======== INPUT DATA

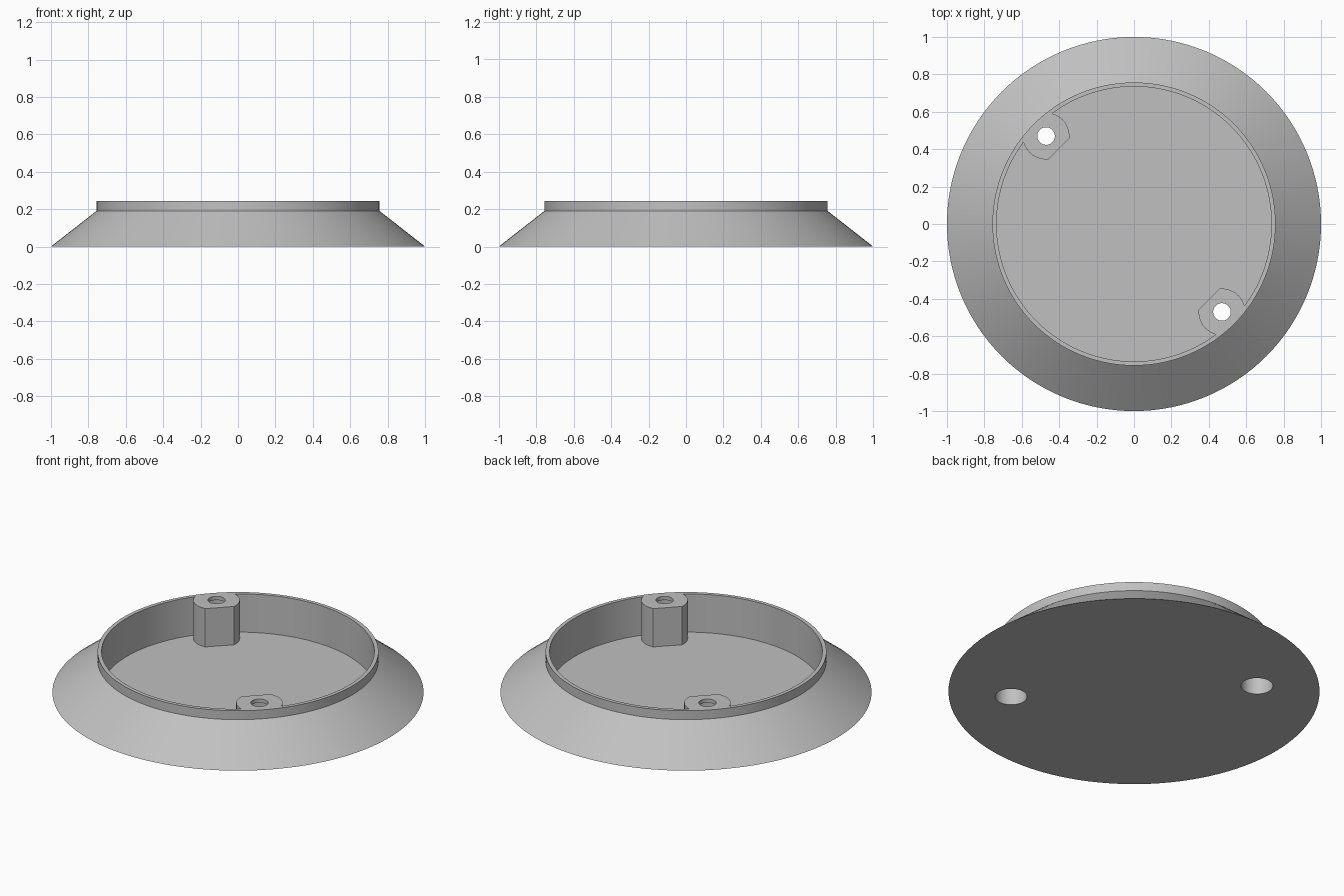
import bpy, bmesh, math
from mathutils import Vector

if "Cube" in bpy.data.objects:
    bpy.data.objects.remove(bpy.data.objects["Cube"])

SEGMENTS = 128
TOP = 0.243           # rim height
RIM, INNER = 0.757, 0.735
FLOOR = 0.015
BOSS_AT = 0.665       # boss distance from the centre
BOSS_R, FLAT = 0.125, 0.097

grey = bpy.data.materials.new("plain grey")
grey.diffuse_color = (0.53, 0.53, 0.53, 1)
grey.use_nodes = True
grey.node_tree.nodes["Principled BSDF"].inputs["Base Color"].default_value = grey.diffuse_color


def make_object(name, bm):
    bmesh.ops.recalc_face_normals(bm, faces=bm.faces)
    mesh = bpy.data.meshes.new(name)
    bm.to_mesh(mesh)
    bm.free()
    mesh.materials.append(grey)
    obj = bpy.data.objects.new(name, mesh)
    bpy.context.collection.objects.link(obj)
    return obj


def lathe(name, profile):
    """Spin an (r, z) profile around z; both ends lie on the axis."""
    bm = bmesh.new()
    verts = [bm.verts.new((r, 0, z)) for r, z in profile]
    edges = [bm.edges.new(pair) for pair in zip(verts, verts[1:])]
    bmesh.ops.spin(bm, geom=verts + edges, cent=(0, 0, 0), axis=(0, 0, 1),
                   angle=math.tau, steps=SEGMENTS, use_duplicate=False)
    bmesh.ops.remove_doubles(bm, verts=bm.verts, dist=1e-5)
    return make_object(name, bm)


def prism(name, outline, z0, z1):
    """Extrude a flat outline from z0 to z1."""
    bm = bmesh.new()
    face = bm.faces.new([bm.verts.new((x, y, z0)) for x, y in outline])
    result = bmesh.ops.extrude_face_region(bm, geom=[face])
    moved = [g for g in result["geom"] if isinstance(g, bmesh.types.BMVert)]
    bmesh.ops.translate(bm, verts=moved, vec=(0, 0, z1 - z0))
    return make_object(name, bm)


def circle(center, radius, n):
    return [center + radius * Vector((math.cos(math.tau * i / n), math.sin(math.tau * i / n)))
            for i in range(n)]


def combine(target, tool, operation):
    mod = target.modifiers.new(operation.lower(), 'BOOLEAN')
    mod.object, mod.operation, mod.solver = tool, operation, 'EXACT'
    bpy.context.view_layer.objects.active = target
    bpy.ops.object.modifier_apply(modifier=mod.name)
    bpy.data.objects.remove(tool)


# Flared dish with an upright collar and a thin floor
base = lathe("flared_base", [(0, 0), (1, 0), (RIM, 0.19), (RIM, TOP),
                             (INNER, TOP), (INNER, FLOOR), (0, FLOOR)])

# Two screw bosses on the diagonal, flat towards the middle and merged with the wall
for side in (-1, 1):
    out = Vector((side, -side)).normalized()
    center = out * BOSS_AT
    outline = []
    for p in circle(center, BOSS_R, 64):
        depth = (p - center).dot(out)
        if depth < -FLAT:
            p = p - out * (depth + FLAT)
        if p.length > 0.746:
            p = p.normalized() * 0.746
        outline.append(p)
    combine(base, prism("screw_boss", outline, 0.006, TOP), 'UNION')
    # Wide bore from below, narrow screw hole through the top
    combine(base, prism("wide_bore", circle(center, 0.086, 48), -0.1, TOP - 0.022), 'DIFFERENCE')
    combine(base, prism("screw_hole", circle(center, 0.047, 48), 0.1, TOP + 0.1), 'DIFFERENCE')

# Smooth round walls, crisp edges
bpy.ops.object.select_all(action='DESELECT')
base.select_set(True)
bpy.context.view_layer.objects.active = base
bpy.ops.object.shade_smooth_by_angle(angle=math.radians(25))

================

Every record above must be printed exactly, except for its images.

● PROBLEM SOLUTION:
import bpy, bmesh, math
from mathutils import Vector

if "Cube" in bpy.data.objects:
    bpy.data.objects.remove(bpy.data.objects["Cube"])

SEGMENTS = 128
TOP = 0.243           # rim height
RIM, INNER = 0.757, 0.735
FLOOR = 0.015
BOSS_AT = 0.665       # boss distance from the centre
BOSS_R, FLAT = 0.125, 0.097

grey = bpy.data.materials.new("plain grey")
grey.diffuse_color = (0.53, 0.53, 0.53, 1)
grey.use_nodes = True
grey.node_tree.nodes["Principled BSDF"].inputs["Base Color"].default_value = grey.diffuse_color


def make_object(name, bm):
    bmesh.ops.recalc_face_normals(bm, faces=bm.faces)
    mesh = bpy.data.meshes.new(name)
    bm.to_mesh(mesh)
    bm.free()
    mesh.materials.append(grey)
    obj = bpy.data.objects.new(name, mesh)
    bpy.context.collection.objects.link(obj)
    return obj


def lathe(name, profile):
    """Spin an (r, z) profile around z; both ends lie on the axis."""
    bm = bmesh.new()
    verts = [bm.verts.new((r, 0, z)) for r, z in profile]
    edges = [bm.edges.new(pair) for pair in zip(verts, verts[1:])]
    bmesh.ops.spin(bm, geom=verts + edges, cent=(0, 0, 0), axis=(0, 0, 1),
                   angle=math.tau, steps=SEGMENTS, use_duplicate=False)
    bmesh.ops.remove_doubles(bm, verts=bm.verts, dist=1e-5)
    return make_object(name, bm)


def prism(name, outline, z0, z1):
    """Extrude a flat outline from z0 to z1."""
    bm = bmesh.new()
    face = bm.faces.new([bm.verts.new((x, y, z0)) for x, y in outline])
    result = bmesh.ops.extrude_face_region(bm, geom=[face])
    moved = [g for g in result["geom"] if isinstance(g, bmesh.types.BMVert)]
    bmesh.ops.translate(bm, verts=moved, vec=(0, 0, z1 - z0))
    return make_object(name, bm)


def circle(center, radius, n):
    return [center + radius * Vector((math.cos(math.tau * i / n), math.sin(math.tau * i / n)))
            for i in range(n)]


def combine(target, tool, operation):
    mod = target.modifiers.new(operation.lower(), 'BOOLEAN')
    mod.object, mod.operation, mod.solver = tool, operation, 'EXACT'
    bpy.context.view_layer.objects.active = target
    bpy.ops.object.modifier_apply(modifier=mod.name)
    bpy.data.objects.remove(tool)


# Flared dish with an upright collar and a thin floor
base = lathe("flared_base", [(0, 0), (1, 0), (RIM, 0.19), (RIM, TOP),
                             (INNER, TOP), (INNER, FLOOR), (0, FLOOR)])

# Two screw bosses on the diagonal, flat towards the middle and merged with the wall
for side in (-1, 1):
    out = Vector((side, -side)).normalized()
    center = out * BOSS_AT
    outline = []
    for p in circle(center, BOSS_R, 64):
        depth = (p - center).dot(out)
        if depth < -FLAT:
            p = p - out * (depth + FLAT)
        if p.length > 0.746:
            p = p.normalized() * 0.746
        outline.append(p)
    combine(base, prism("screw_boss", outline, 0.006, TOP), 'UNION')
    # Wide bore from below, narrow screw hole through the top
    combine(base, prism("wide_bore", circle(center, 0.086, 48), -0.1, TOP - 0.022), 'DIFFERENCE')
    combine(base, prism("screw_hole", circle(center, 0.047, 48), 0.1, TOP + 0.1), 'DIFFERENCE')

# Smooth round walls, crisp edges
bpy.ops.object.select_all(action='DESELECT')
base.select_set(True)
bpy.context.view_layer.objects.active = base
bpy.ops.object.shade_smooth_by_angle(angle=math.radians(25))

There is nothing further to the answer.